• **INPUT RECORDS**

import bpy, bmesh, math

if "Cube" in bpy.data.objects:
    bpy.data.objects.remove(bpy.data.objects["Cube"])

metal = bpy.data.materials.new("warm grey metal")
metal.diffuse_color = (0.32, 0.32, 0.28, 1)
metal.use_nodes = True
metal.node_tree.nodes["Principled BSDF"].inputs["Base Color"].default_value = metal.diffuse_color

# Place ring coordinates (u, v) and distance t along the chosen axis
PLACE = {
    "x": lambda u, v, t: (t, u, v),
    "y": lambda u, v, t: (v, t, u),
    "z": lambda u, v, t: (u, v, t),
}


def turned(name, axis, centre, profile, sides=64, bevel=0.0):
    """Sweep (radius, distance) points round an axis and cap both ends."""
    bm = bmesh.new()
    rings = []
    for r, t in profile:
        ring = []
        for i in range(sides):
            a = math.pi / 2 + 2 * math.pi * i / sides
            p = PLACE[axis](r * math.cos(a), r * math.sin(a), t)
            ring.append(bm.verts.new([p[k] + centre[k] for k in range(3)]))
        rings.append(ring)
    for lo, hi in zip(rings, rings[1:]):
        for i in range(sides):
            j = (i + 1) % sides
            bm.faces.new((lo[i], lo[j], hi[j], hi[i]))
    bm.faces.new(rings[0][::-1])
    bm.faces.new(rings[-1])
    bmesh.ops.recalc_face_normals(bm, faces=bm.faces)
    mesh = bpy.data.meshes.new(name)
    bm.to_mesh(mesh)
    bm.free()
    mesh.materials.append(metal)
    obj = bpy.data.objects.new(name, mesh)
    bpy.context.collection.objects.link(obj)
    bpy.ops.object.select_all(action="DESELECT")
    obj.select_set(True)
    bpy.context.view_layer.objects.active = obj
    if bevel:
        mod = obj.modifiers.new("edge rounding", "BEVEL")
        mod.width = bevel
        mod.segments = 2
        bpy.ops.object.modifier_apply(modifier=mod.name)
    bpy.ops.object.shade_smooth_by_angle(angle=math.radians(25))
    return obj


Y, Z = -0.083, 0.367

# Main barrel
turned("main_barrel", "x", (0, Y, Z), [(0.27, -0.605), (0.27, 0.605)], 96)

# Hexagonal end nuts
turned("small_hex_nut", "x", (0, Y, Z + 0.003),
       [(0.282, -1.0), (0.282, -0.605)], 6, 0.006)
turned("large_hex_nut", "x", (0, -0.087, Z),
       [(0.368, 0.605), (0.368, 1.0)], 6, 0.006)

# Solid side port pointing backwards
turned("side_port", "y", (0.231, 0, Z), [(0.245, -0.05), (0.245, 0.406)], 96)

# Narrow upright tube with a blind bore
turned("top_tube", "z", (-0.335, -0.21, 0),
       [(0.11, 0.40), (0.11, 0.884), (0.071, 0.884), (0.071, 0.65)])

• **INSTRUCTIONS TO FOLLOW**
The answer should be all lines from the entries above that hold the word "faces".

• **RESPONSE TO THIS EXERCISE**
            bm.faces.new((lo[i], lo[j], hi[j], hi[i]))
    bm.faces.new(rings[0][::-1])
    bm.faces.new(rings[-1])
    bmesh.ops.recalc_face_normals(bm, faces=bm.faces)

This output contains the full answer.